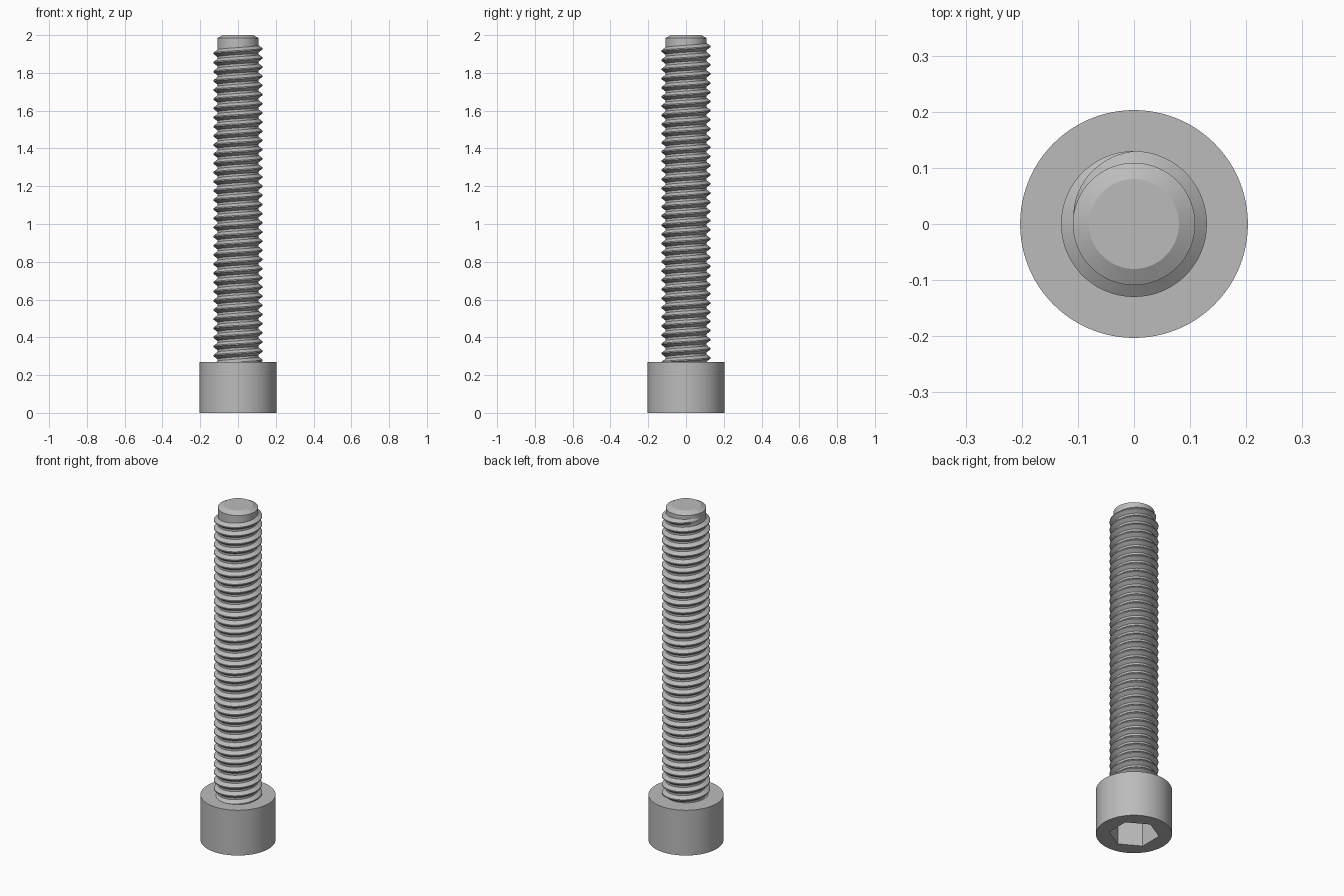
import bpy, bmesh, math
from math import cos, sin, pi, tau

if "Cube" in bpy.data.objects:
    bpy.data.objects.remove(bpy.data.objects["Cube"])

HEAD_R, HEAD_H = 0.203, 0.27
CORE_R, CREST_R = 0.109, 0.13
PITCH = 0.0485

steel = bpy.data.materials.new("steel grey")
steel.use_nodes = True
steel.diffuse_color = (0.5, 0.5, 0.5, 1)
steel.node_tree.nodes["Principled BSDF"].inputs["Base Color"].default_value = (0.5, 0.5, 0.5, 1)


def finish(obj):
    obj.data.materials.clear()
    obj.data.materials.append(steel)
    bpy.ops.object.select_all(action="DESELECT")
    obj.select_set(True)
    bpy.context.view_layer.objects.active = obj
    bpy.ops.object.shade_smooth_by_angle(angle=math.radians(20))


def mesh_object(name, bm):
    bmesh.ops.recalc_face_normals(bm, faces=bm.faces)
    mesh = bpy.data.meshes.new(name)
    bm.to_mesh(mesh)
    bm.free()
    obj = bpy.data.objects.new(name, mesh)
    bpy.context.collection.objects.link(obj)
    return obj


def lathe(name, profile, sides):
    """Stack of rings (radius, height) with capped ends."""
    bm = bmesh.new()
    rings = [[bm.verts.new((r * cos(tau * i / sides), r * sin(tau * i / sides), z))
              for i in range(sides)] for r, z in profile]
    for low, high in zip(rings, rings[1:]):
        for i in range(sides):
            j = (i + 1) % sides
            bm.faces.new((low[i], low[j], high[j], high[i]))
    bm.faces.new(rings[0])
    bm.faces.new(rings[-1])
    return mesh_object(name, bm)


# Cylindrical head with a hexagonal socket in its underside
head = lathe("head", [(HEAD_R, 0), (HEAD_R, HEAD_H)], 96)
cutter = lathe("socket_cutter", [(0.135, -0.05), (0.135, 0.16)], 6)
cutter.rotation_euler.z = pi / 6
cutter.hide_render = True
socket = head.modifiers.new("hex socket", "BOOLEAN")
socket.operation = "DIFFERENCE"
socket.solver = "EXACT"
socket.object = cutter
bpy.context.view_layer.objects.active = head
head.select_set(True)
bpy.ops.object.modifier_apply(modifier=socket.name)
bpy.data.objects.remove(cutter)
finish(head)

# Shank core with a chamfered tip
shank = lathe("shank", [(CORE_R, HEAD_H - 0.03), (CORE_R, 1.984), (0.08, 2.0)], 96)
finish(shank)

# Right-handed helical ridge that fades out over its last quarter turn
STEPS = 60
END_Z, END_ANGLE = 1.952, pi
count = int((END_Z - HEAD_H + 0.02) / PITCH * STEPS)
bm = bmesh.new()
sections = []
for k in range(count + 1):
    back = (count - k) / STEPS
    angle = END_ANGLE - tau * back
    z = END_Z - PITCH * back
    fade = min(1, back * 4)
    crest = CORE_R - 0.002 + (CREST_R - CORE_R + 0.002) * fade
    root = CORE_R - 0.004
    section = [(root, -0.0215), (crest, -0.003), (crest, 0.003), (root, 0.0215)]
    sections.append([bm.verts.new((r * cos(angle), r * sin(angle), z + dz))
                     for r, dz in section])
for a, b in zip(sections, sections[1:]):
    for i in range(4):
        j = (i + 1) % 4
        bm.faces.new((a[i], b[i], b[j], a[j]))
bm.faces.new(sections[0])
bm.faces.new(sections[-1])
thread = mesh_object("thread", bm)
finish(thread)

◇ ◇ ◇ ◇

PROBLEM STATEMENT
Above are the lines; repeat exactly the ones from the line containing "(HEAD_R, HEAD_H)], 96)" down to the line containing "z = END_Z - PITCH * back", both inclusive.

ANSWER AREA
head = lathe("head", [(HEAD_R, 0), (HEAD_R, HEAD_H)], 96)
cutter = lathe("socket_cutter", [(0.135, -0.05), (0.135, 0.16)], 6)
cutter.rotation_euler.z = pi / 6
cutter.hide_render = True
socket = head.modifiers.new("hex socket", "BOOLEAN")
socket.operation = "DIFFERENCE"
socket.solver = "EXACT"
socket.object = cutter
bpy.context.view_layer.objects.active = head
head.select_set(True)
bpy.ops.object.modifier_apply(modifier=socket.name)
bpy.data.objects.remove(cutter)
finish(head)

# Shank core with a chamfered tip
shank = lathe("shank", [(CORE_R, HEAD_H - 0.03), (CORE_R, 1.984), (0.08, 2.0)], 96)
finish(shank)

# Right-handed helical ridge that fades out over its last quarter turn
STEPS = 60
END_Z, END_ANGLE = 1.952, pi
count = int((END_Z - HEAD_H + 0.02) / PITCH * STEPS)
bm = bmesh.new()
sections = []
for k in range(count + 1):
    back = (count - k) / STEPS
    angle = END_ANGLE - tau * back
    z = END_Z - PITCH * back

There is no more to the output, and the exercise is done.